▶ **Data under study**:
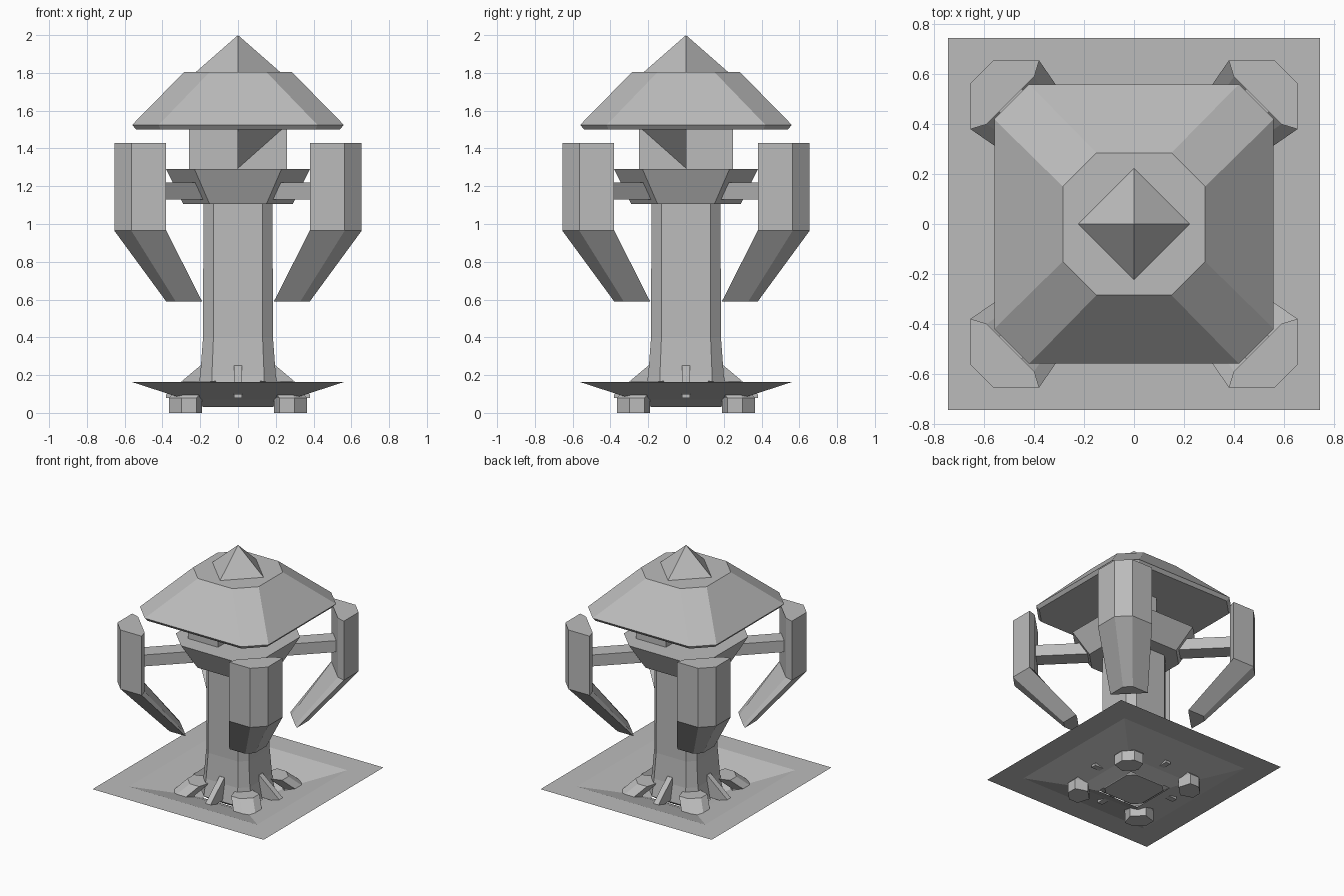
import bpy, bmesh
from math import pi, sin, cos

old = bpy.data.objects.get("Cube")
if old:
    bpy.data.objects.remove(old, do_unlink=True)

stone = bpy.data.materials.new("stone_grey")
stone.use_nodes = True
GREY = (0.5, 0.5, 0.5, 1)
stone.diffuse_color = GREY
stone.node_tree.nodes["Principled BSDF"].inputs["Base Color"].default_value = GREY


def finish(name, bm):
    bmesh.ops.recalc_face_normals(bm, faces=bm.faces)
    mesh = bpy.data.meshes.new(name)
    bm.to_mesh(mesh)
    bm.free()
    mesh.materials.append(stone)
    obj = bpy.data.objects.new(name, mesh)
    bpy.context.collection.objects.link(obj)
    return obj


def loft(name, sections, caps=True):
    """Skin a stack of (outline, z) sections that share a vertex count."""
    bm = bmesh.new()
    rings = [[bm.verts.new((x, y, z)) for x, y in pts] for pts, z in sections]
    for a, b in zip(rings, rings[1:]):
        for i in range(len(a)):
            j = (i + 1) % len(a)
            bm.faces.new((a[i], a[j], b[j], b[i]))
    if caps:
        bm.faces.new(rings[0])
        bm.faces.new(rings[-1])
    return finish(name, bm)


def octagon(half, flat):
    """Square outline with cut corners."""
    return [(half, -flat), (half, flat), (flat, half), (-flat, half),
            (-half, flat), (-half, -flat), (-flat, -half), (flat, -half)]


def square(h):
    return [(h, -h), (h, h), (-h, h), (-h, -h)]


def pod(outer, corner, low, inner):
    """Six-sided outline on the +x +y diagonal."""
    return [(low, outer), (corner, outer), (outer, corner),
            (outer, low), (inner[0], inner[1]), (inner[1], inner[0])]


def turn(obj, angle):
    obj.rotation_euler.z = angle


def box(name, lo, hi):
    bm = bmesh.new()
    bmesh.ops.create_cube(bm, size=1)
    for v in bm.verts:
        v.co = [(lo[i] + hi[i]) / 2 + v.co[i] * (hi[i] - lo[i]) for i in range(3)]
    return finish(name, bm)


# Ground sheet with a sunken square dish
loft("ground_dish", [(square(0.745), 0.163), (square(0.56), 0.163),
                     (square(0.28), 0.072), (square(0.18), 0.03)], caps=False)

# Column with flared base
loft("column", [(octagon(0.17, 0.12), 0.03), (octagon(0.225, 0.14), 0.07),
                (octagon(0.2, 0.138), 0.2), (octagon(0.185, 0.13), 0.4),
                (octagon(0.183, 0.13), 1.11)])

# Flaring collar
loft("collar", [(octagon(0.29, 0.15), 1.105), (octagon(0.38, 0.23), 1.29)])

# Two diagonal blocks carrying the roof
box("roof_block_front", (-0.26, -0.25, 1.29), (0, 0, 1.51))
box("roof_block_back", (0, 0, 1.29), (0.26, 0.25, 1.51))

# Roof with a thin lip
loft("roof", [(octagon(0.54, 0.41), 1.5), (octagon(0.56, 0.42), 1.525),
              (octagon(0.285, 0.15), 1.805)])

# Crystal running through the roof
bm = bmesh.new()
top, bottom = bm.verts.new((0, 0, 2)), bm.verts.new((0, 0, 1.295))
waist = [bm.verts.new((0.4 * cos(k * pi / 2), 0.4 * sin(k * pi / 2), 1.65))
         for k in range(4)]
for k in range(4):
    a, b = waist[k], waist[(k + 1) % 4]
    bm.faces.new((a, b, top))
    bm.faces.new((b, a, bottom))
finish("crystal", bm)

for k, side in enumerate(("back_left", "back_right", "front_right", "front_left")):
    angle = k * pi / 2

    # Hanging pod with an inward-leaning lower half
    upper = pod(0.655, 0.565, 0.38, (0.59, 0.4))
    turn(loft("pod_" + side, [(pod(0.38, 0.33, 0.19, (0.34, 0.225)), 0.59),
                              (upper, 0.965), (upper, 1.43)]), angle)

    # Strut from collar to pod
    turn(box("strut_" + side, (0.2, -0.065, 1.13), (0.72, 0.065, 1.22)),
         angle + pi / 4)

    # Foot leaning in toward the column
    foot = pod(0.365, 0.3, 0.22, (0.27, 0.19))
    lean = [(x - 0.08, y - 0.08) for x, y in foot]
    turn(loft("foot_" + side, [(foot, 0), (foot, 0.08), (lean, 0.17)]), angle)

# Thin sloping root fins
for k, side in enumerate(("left", "back", "right", "front")):
    bm = bmesh.new()
    profile = [(0.16, 0.25), (0.2, 0.25), (0.38, 0.098), (0.38, 0.08), (0.16, 0.08)]
    face = bm.faces.new([bm.verts.new((r, -0.022, z)) for r, z in profile])
    grown = bmesh.ops.extrude_face_region(bm, geom=[face])["geom"]
    bmesh.ops.translate(bm, vec=(0, 0.044, 0),
                        verts=[g for g in grown if isinstance(g, bmesh.types.BMVert)])
    turn(finish("root_fin_" + side, bm), k * pi / 2)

▶ **What you will do**:
Your answer should consist of the lines from the line with "# Hanging pod" to the line with "(lean, 0.17)]), angle)" above, repeated exactly, both ends included.

▶ **Finished task**:
    # Hanging pod with an inward-leaning lower half
    upper = pod(0.655, 0.565, 0.38, (0.59, 0.4))
    turn(loft("pod_" + side, [(pod(0.38, 0.33, 0.19, (0.34, 0.225)), 0.59),
                              (upper, 0.965), (upper, 1.43)]), angle)

    # Strut from collar to pod
    turn(box("strut_" + side, (0.2, -0.065, 1.13), (0.72, 0.065, 1.22)),
         angle + pi / 4)

    # Foot leaning in toward the column
    foot = pod(0.365, 0.3, 0.22, (0.27, 0.19))
    lean = [(x - 0.08, y - 0.08) for x, y in foot]
    turn(loft("foot_" + side, [(foot, 0), (foot, 0.08), (lean, 0.17)]), angle)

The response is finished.